Engine / Transmission: 1.6 litre – 6 speed manual
Manufacturer Claimed Fuel Economy: 7.6L/100km combined
Price: From around $60000… sort of.
I met Akio Toyoda, the president of the Toyota Motor Corporation at CES a few years ago. He is a hugely charismatic individual and a complete car nut. He continues to make time to race, mainly in tarmac rallies and is a real driving force behind Gazoo Racing – Toyota’s motorsport arm.
Along with racing sports cars in the World Endurance Championship and racing production cars in the Nurburgring 24 Hour and Dakar, Gazoo Racing is serious about WRC – the World Rally Championship. It is this discipline that spawned the Yaris GR.
The Yaris GR is Toyota’s latest attempt at dominating the World Rally Championship and is a no holds barred homologation special with only a smattering of Yaris parts. The GR shares only the front half of the chassis, the front lights, the wing mirrors, and the antenna with the rest of the Yaris range.
So serious is Toyota about the Yaris dominating WRC, it gave access to the early design to its rally chief; a Finn who knows a thing or two about going sideways in the dirt – Tommi Maikenin. Following the multiple WRC victories Toyota has enjoyed since he came onto the team in 2017, Tommi was asked to provide input to the GR’s design.
Aspects such as the oil-injected piston cooling for the little three pot engine, forged carbon fibre roof, and a huge increase in the number of welds used in production are signatures of his involvement in the design of the GR. Need further evidence of just how special this little car is? Toyota doesn’t even make a three-door Yaris anymore! The body, doors, manual gearbox, flared arches… all unique to the GR.
Wonderfully, the things that make the Yaris GR a spectacular basis for a WRC car also make it a cracking road car.
The Yaris GR isn’t so much about the tech on the inside as it is the tech underneath. While the GR uses the front chassis from the regular Yaris, it uses the rear chassis of a Corolla. This switch allows for the fitment of the electronically controlled four-wheel-drive system. And what a system it is! The GR four-wheel drive set up can send up to 100% of drive front or rear, but its party trick is the ‘Sport’ mode where you gain a steady 30/70 front/rear split! This gives the little Yaris all of the attitude of a rear-drive weapon with the added security of front end grip. In a little car like this, it is breathtaking.
It is impossible to not be impressed by the Yaris GR and everything it represents – Toyota, a mega-player in the automotive world, stretching its collective muscle to produce what must have been a staggeringly expensive project for such little return. Seriously, with such a limited production run and such advanced and bespoke engineering solutions, there is no way that Toyota will turn a profit on the GR.

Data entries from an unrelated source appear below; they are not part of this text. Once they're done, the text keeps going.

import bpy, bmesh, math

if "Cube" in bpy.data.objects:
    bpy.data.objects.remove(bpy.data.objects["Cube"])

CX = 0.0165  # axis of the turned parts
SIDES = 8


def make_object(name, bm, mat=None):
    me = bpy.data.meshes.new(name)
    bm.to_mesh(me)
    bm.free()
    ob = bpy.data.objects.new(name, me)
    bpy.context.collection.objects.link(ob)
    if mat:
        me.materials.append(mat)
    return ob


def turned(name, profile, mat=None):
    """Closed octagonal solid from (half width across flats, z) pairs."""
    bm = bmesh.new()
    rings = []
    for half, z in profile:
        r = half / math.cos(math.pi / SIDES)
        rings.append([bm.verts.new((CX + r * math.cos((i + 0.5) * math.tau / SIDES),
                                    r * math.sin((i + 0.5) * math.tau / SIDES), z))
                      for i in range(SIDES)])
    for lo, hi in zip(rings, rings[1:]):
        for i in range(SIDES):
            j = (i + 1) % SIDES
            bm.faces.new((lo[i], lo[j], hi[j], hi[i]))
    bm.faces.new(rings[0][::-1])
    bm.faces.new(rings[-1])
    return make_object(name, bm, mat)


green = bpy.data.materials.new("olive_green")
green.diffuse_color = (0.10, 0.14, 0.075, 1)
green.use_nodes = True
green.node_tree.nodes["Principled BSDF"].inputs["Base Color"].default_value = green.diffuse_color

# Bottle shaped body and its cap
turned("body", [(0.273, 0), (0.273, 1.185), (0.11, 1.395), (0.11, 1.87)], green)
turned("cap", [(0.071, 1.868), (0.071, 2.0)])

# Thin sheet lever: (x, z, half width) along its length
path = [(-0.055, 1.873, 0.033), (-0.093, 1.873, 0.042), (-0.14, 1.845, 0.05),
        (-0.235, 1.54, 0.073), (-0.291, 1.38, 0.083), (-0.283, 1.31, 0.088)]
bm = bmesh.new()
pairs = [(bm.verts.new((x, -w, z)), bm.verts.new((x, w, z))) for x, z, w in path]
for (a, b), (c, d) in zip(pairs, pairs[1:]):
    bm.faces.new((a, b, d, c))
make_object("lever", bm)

Still, it was never about profit margins. The Yaris GR is all about Toyota showing the world that it can produce hugely reliable, confidence-inspiring, fun cars whenever it chooses to. Be under no misunderstanding, this is one of the biggest names on the planet saying, ‘we can do anything if we choose to’. I just wish Akio would choose to do so more often. A Camry GR for the family man? Sign me up!
Not So Impressive:

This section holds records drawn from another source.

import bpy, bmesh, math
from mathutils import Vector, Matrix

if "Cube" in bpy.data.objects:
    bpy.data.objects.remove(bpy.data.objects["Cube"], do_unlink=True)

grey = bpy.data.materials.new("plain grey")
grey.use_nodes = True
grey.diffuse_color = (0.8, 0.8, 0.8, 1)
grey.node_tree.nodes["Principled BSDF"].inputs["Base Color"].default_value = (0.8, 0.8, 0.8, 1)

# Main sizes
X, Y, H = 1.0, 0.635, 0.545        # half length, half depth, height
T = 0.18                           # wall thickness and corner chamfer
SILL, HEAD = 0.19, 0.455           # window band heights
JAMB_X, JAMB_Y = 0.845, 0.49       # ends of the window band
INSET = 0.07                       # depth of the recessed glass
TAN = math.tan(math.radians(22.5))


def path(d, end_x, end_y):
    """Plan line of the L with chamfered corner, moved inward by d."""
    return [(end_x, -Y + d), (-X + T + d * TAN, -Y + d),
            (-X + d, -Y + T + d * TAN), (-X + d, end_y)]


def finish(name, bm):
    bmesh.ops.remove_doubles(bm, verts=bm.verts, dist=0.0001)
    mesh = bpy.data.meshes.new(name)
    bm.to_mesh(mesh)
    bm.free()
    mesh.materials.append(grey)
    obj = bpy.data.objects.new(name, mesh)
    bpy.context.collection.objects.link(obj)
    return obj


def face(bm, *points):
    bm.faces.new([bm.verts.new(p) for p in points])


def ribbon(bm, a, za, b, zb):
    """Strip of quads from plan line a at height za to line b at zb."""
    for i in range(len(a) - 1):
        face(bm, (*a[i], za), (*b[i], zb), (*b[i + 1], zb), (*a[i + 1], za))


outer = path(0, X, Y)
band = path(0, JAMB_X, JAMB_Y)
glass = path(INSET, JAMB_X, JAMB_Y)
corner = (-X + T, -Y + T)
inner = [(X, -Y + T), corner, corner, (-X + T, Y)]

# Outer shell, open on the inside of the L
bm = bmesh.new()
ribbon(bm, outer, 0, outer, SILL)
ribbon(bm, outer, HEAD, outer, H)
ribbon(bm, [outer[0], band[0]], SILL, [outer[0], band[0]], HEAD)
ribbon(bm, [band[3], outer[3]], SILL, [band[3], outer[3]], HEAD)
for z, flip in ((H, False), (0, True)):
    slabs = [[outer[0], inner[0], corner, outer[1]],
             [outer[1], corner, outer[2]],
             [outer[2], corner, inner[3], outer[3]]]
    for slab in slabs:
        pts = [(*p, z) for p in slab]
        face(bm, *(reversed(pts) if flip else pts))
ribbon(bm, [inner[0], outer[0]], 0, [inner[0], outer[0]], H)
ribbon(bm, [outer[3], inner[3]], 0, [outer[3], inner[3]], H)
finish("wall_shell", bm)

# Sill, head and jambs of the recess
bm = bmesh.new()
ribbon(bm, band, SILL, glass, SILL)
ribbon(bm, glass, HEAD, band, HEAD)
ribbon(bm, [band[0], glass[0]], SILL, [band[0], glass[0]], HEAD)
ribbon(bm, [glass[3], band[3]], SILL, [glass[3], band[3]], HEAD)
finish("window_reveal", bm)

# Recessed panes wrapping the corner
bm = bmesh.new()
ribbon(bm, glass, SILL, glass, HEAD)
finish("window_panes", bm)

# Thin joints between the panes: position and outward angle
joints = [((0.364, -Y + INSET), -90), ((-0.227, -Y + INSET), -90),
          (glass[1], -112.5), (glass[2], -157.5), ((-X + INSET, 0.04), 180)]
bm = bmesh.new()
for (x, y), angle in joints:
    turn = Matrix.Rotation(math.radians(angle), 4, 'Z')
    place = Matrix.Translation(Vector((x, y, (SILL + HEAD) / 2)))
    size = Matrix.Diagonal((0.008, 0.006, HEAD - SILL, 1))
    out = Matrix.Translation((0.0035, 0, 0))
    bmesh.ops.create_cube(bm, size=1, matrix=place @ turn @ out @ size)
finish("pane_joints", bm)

There is only one fly in the Yaris GR’s ointment – price. Toyota launched the Yaris GR at an almost reasonable $39990 drive away. This price was the ‘pre-launch’ price. Plenty of folks were brave enough to throw their hard-earned down on a $40k Yaris sight unseen and the first shipment sold out immediately.
The second shipment saw a $5k price hike. The 2021 shipment is now on offer for a fairly salty $56200, but there’s a catch; only 200 examples are slated at this price. Customer #201 will be shelling out $60724. Now, I can’t express to you enough just how impressed I was by the Yaris GR. I adore it, but this price (and the kick in the guts of the constant hikes) is, frankly, ridiculous.
Even at $60k, Toyota has no chance of recouping the production costs of the GR so it comes across as gouging. I’m sure Toyota Australia has their reasons, but it leaves a bitter taste, especially when the price of the Yaris GR in the UK is similar to a high spec Corolla.
WHEN ON A TEST DRIVE:
This is tricky. At $40k, there is nothing out there even remotely as special or bespoke as the Yaris GR (but an MX5 still steers better).
At $55k a whole range of new and second-hand gems start to enter the picture: low kay Mercedes A45s; an Audi RS3 or TTS; the odd BMW M2; or even an older Ford Focus RS, which is just as bespoke, just as bonkers and should soon start to increase in value.
As good as the Yaris GR is, at $55k – $60k there are just too many other options available.